On World Teachers’ Day, U.S. educators are sounding the alarm about post-pandemic burnout, huge staff shortages and staggering statistics linked to the current exodus of educators. Nadia Lopez, a former principal made famous by a blog post on Humans of New York, understands the current climate all too well. The founder of Brooklyn’s Mott Hall Bridges Academy made the difficult decision to leave her job in 2020. “I just didn't have any more to give,” she tells MAKERS. “My body couldn't sustain the constant scrutiny and lack of regard for my health and the lack of support to do this work.”
THE EXODUS OF EDUCATORS
For many educators like Lopez, the added stress of pandemic disruptions made an already-difficult job even more unsustainable. In fact, the U.S. Bureau of Labor Statistics reports a net loss of 600,000 public educators between January 2020 and the beginning of this year. Among the teachers that remain, more than half are thinking about leaving or retiring from the profession, according to the National Education Association (NEA). And it’s not just teachers. A recent study found that nearly 4 in 10 principals are also expected to exit within the next three years. “Everyone is trying to put out fires. Everyone is running the rat race. Everyone is just trying to get through another day,” says Lopez. “We are getting teachers in and we're cranking them out. But we don't care about the casualty that comes with that. And the ones who lose the most are the children.”
In 2010, Lopez founded the Mott Hall Bridges Academy, a STEAM-focused (science, technology, engineering, arts and math) public middle school that primarily serves low-income families and underprivileged kids. “I saw the school as a place like a community hub, educating these young people so that they could impact what was going on in their households,” says Lopez.

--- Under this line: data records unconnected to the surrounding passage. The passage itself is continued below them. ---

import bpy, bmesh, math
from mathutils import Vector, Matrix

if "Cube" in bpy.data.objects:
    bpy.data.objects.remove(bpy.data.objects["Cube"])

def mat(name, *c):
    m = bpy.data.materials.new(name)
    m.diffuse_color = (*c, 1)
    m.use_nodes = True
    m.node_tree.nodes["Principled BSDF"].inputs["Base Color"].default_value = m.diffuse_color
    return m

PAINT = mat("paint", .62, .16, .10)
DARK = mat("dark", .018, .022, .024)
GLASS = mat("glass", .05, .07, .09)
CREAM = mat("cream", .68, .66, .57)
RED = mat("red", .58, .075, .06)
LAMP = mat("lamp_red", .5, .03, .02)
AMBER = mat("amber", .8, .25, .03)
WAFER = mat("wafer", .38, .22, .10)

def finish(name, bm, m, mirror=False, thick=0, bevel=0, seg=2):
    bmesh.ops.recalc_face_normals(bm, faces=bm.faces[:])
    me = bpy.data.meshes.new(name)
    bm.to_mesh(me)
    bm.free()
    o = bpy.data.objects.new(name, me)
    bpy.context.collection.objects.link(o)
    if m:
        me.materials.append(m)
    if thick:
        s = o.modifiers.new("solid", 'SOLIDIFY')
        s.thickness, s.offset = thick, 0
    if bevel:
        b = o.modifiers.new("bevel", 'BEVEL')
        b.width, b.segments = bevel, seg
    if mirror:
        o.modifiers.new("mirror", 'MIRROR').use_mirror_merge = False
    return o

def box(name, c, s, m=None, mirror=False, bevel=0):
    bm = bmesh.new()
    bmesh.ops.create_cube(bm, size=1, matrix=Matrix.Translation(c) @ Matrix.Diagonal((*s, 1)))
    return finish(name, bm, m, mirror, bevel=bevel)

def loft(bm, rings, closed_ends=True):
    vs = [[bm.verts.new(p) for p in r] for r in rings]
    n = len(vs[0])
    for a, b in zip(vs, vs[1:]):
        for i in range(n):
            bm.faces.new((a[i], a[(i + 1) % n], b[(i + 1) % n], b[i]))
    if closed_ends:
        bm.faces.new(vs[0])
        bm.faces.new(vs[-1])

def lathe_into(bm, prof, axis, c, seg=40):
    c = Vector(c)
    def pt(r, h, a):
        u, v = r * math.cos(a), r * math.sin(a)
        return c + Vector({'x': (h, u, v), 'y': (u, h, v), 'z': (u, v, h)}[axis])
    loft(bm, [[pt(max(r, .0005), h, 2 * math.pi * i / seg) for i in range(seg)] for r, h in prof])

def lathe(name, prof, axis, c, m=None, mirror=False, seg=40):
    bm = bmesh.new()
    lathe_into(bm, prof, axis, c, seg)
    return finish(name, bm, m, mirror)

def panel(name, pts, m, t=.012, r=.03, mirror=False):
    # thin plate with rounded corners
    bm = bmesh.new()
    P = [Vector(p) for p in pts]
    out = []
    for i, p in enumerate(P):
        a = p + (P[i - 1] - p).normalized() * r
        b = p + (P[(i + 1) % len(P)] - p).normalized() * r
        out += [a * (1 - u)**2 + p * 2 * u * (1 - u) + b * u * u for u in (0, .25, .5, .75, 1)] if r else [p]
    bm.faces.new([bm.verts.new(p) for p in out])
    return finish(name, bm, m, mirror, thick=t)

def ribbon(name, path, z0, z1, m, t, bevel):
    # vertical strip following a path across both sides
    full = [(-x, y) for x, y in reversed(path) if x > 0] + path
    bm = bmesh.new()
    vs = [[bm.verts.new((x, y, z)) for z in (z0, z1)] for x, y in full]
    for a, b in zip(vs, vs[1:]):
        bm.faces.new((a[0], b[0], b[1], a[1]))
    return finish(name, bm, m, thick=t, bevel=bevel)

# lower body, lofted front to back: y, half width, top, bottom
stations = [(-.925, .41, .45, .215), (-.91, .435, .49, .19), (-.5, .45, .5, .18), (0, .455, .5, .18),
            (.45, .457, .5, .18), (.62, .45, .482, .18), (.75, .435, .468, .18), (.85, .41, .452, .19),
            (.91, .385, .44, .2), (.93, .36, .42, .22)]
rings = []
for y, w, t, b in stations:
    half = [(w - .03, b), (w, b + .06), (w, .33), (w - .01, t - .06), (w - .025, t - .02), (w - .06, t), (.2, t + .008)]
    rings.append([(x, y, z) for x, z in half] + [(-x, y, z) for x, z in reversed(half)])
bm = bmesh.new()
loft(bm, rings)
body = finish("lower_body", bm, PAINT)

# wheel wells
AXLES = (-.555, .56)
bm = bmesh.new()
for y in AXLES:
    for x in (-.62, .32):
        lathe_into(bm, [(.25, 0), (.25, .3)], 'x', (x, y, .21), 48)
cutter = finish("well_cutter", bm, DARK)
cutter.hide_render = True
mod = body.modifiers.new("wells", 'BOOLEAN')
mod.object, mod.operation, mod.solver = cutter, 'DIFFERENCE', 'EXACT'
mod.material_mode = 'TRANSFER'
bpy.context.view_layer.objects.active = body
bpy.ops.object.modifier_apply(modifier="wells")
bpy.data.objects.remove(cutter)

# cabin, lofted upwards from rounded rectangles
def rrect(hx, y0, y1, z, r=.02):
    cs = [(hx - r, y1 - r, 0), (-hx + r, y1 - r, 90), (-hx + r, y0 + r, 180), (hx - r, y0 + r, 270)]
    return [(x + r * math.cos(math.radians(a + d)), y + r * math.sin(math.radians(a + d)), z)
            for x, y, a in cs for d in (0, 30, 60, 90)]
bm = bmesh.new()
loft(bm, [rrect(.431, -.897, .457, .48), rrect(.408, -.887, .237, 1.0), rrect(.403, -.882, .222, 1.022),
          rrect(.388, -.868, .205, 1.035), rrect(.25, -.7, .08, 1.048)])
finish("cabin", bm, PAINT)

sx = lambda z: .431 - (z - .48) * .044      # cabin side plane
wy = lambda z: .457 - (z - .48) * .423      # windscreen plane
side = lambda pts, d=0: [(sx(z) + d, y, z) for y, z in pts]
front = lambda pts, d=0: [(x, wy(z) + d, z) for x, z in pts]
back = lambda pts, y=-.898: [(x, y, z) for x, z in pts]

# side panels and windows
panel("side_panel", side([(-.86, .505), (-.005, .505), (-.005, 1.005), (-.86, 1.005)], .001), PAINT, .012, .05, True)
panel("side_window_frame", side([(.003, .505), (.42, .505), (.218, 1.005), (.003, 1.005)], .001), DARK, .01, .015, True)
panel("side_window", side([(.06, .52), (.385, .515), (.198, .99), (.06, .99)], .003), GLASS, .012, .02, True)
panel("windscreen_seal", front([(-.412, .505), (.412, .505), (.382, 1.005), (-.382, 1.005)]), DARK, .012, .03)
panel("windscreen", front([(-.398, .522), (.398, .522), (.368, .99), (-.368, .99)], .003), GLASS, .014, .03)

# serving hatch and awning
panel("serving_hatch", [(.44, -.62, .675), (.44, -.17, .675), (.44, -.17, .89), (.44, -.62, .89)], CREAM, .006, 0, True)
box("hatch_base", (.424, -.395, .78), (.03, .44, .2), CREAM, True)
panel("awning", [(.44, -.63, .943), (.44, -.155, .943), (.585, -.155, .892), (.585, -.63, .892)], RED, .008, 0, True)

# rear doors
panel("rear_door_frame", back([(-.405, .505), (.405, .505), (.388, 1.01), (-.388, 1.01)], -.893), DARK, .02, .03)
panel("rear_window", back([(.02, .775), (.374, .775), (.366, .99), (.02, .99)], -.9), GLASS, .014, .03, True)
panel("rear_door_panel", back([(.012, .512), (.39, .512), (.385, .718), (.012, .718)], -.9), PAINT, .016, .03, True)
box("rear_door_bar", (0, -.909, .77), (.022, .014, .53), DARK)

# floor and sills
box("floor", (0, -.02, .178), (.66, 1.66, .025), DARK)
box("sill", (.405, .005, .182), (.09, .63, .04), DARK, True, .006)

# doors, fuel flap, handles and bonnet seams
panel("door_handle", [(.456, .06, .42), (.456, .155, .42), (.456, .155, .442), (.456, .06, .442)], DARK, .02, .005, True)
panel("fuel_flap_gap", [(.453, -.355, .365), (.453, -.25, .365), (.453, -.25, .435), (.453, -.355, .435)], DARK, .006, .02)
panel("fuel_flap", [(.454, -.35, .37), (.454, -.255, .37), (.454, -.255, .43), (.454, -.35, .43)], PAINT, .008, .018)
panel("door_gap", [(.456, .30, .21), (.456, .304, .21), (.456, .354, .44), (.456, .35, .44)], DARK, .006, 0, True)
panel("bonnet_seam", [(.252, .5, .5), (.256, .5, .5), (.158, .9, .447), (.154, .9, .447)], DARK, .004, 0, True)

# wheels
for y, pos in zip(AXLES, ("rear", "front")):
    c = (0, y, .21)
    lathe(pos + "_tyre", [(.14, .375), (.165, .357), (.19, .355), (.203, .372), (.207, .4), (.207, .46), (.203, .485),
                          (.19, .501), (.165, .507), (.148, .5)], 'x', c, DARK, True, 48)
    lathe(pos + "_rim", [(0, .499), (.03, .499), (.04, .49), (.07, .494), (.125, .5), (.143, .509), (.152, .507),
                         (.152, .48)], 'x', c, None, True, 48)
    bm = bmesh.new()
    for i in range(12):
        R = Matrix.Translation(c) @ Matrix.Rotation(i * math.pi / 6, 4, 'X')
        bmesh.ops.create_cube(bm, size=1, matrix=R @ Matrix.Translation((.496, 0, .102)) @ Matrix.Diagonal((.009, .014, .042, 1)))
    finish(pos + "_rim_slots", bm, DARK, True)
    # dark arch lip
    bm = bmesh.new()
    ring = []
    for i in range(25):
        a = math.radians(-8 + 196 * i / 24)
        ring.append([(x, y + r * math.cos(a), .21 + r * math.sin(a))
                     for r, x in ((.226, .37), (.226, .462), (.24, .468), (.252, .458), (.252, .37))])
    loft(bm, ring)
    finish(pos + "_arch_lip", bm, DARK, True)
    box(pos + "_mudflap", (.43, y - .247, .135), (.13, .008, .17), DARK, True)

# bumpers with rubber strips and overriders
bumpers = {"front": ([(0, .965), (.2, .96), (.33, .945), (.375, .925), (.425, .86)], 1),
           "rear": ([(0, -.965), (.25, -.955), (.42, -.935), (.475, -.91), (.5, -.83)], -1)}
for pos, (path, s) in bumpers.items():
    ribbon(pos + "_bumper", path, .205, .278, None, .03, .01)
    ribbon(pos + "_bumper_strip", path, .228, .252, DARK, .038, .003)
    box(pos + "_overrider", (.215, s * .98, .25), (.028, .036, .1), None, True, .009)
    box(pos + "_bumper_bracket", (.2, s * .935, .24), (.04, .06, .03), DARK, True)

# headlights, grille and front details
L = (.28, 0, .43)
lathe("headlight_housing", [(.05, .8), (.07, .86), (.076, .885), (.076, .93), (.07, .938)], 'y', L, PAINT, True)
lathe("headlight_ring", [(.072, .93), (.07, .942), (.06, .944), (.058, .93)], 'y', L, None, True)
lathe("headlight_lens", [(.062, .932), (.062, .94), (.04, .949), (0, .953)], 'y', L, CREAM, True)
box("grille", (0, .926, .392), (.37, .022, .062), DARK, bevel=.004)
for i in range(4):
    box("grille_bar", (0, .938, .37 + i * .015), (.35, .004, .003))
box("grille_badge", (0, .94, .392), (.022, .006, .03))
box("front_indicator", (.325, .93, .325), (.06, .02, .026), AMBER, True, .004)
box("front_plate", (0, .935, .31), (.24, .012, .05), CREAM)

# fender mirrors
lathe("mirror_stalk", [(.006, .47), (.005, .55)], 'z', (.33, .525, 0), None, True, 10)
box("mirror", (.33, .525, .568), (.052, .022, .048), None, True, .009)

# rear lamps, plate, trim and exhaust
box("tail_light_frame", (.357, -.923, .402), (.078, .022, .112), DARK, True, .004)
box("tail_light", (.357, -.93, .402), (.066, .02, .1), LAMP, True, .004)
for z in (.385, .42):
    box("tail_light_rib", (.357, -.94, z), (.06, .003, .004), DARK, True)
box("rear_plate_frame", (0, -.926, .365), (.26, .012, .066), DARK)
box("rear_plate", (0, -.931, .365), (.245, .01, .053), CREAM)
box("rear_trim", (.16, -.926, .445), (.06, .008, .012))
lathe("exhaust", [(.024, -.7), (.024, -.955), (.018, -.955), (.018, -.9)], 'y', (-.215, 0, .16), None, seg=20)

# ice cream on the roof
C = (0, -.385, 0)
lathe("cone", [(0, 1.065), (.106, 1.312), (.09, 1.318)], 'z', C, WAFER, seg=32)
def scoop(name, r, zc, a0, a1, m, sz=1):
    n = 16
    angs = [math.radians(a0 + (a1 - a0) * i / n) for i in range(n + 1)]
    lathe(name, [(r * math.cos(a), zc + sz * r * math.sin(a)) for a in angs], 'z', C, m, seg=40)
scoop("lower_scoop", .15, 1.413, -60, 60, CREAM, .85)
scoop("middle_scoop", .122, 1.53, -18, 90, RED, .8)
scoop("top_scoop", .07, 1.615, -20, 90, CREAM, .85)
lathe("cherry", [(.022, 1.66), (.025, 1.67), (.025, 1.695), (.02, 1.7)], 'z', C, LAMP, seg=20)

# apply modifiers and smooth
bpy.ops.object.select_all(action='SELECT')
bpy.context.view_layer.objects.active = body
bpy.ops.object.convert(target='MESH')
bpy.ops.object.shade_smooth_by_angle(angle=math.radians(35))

The school gained national recognition in 2015 when Principal Lopez was featured in the popular social media account, Humans of New York. It went viral, launching Lopez and her school into the spotlight and even earning her a trip to White House for a meeting with President Obama.
Growing up, Lopez says her immigrant parents didn’t have a lot of money, but they still made her education a top priority. “They felt that providing me with a great education would offer way more benefits and give me access to having those opportunities to create my own wealth,” Lopez says. When it came time to choose her career path, Lopez says teaching was never really on her radar. But once she became a mom, she realized that outside of her family, the people who had made the biggest impact on her life were her teachers. “I just wanted to be exactly what they were for me, for other children."
A DIFFICULT DECISION
Lopez poured her heart and soul into her job as principal, often working 14-to-16-hour days. But by 2019, her health had declined to a level she could no longer ignore. She says the increasing stress of her job and lack of support from the Department of Education exacerbated her condition and triggered an autoimmune kidney disease. “I would wake up in the middle of the night thinking I had chest pains,” says Lopez. “It felt like I was having a heart attack.” Lopez took a leave of absence to recover, but then, the pandemic hit. She found herself, once again, working around the clock to help her teachers and students transition to a virtual learning environment. Lopez says doctors told her if she continued at this pace, one of three things would happen: “You will have to endure dialysis, a kidney transplant or prepare for early death.” Lopez made the choice to resign from the school she founded and loved so dearly. Her tweet announcing her departure read: “Unfortunately my resignation isn’t because I didn’t love what I do, it’s because school leaders deserve to be treated better.”
Unfortunately my resignation isn’t because I didn’t love what I do, it’s because school leaders deserve to be treated better. We give our entire lives to educate, guide, & protect children. Our responsibility is their success & well-being, but who ensures the same for the leader? https://t.co/3xOGi6ufxd
— Dr. Nadia Lopez (@TheLopezEffect) July 7, 2020
In addition to the many challenges presented by the pandemic, teacher pay has declined over the past two decades in more than half of U.S. states — in some states it has declined by 15 percent. Meanwhile, a tight labor market means dissatisfied workers have the opportunity to seek better jobs and better work environments. “Why should I stay in this profession when now there are corporations who will value my skills?” says Lopez. “Our work sets the foundation for where children have the potential of going, but there is such a lack of regard of what our influence and impact really look like. We prepare children for every industry that exists today.”
IT TAKES A VILLAGE
What can be done to reverse the exodus of educators? Lopez says it needs to start with collaboration and action. “Change doesn't come by just complaining about it. Get like-minded educators and teachers onboard to talk about what the problems are and then [get them] engaged in how to find solutions,” says Lopez. “Administrators need to encourage their teachers to engage in these types of conversations and be open to hearing what they're saying and provide the levels of support that's needed.” Lopez says things like investments in professional development and mental health resources can help teachers feel respected and valued. The NEA also stresses the need for long-term strategies for recruiting and retaining teachers such as raising salaries, beefing up health care benefits and improving working conditions. “In order for us to shift what's happening in education, it's going to require a concerted effort from the collective,” Lopez says. “And that includes parents, administrations, the community, all in partnership with the teachers.”
Nadia Lopez will share more of her story at the MAKERS Conference October 24 through October 26.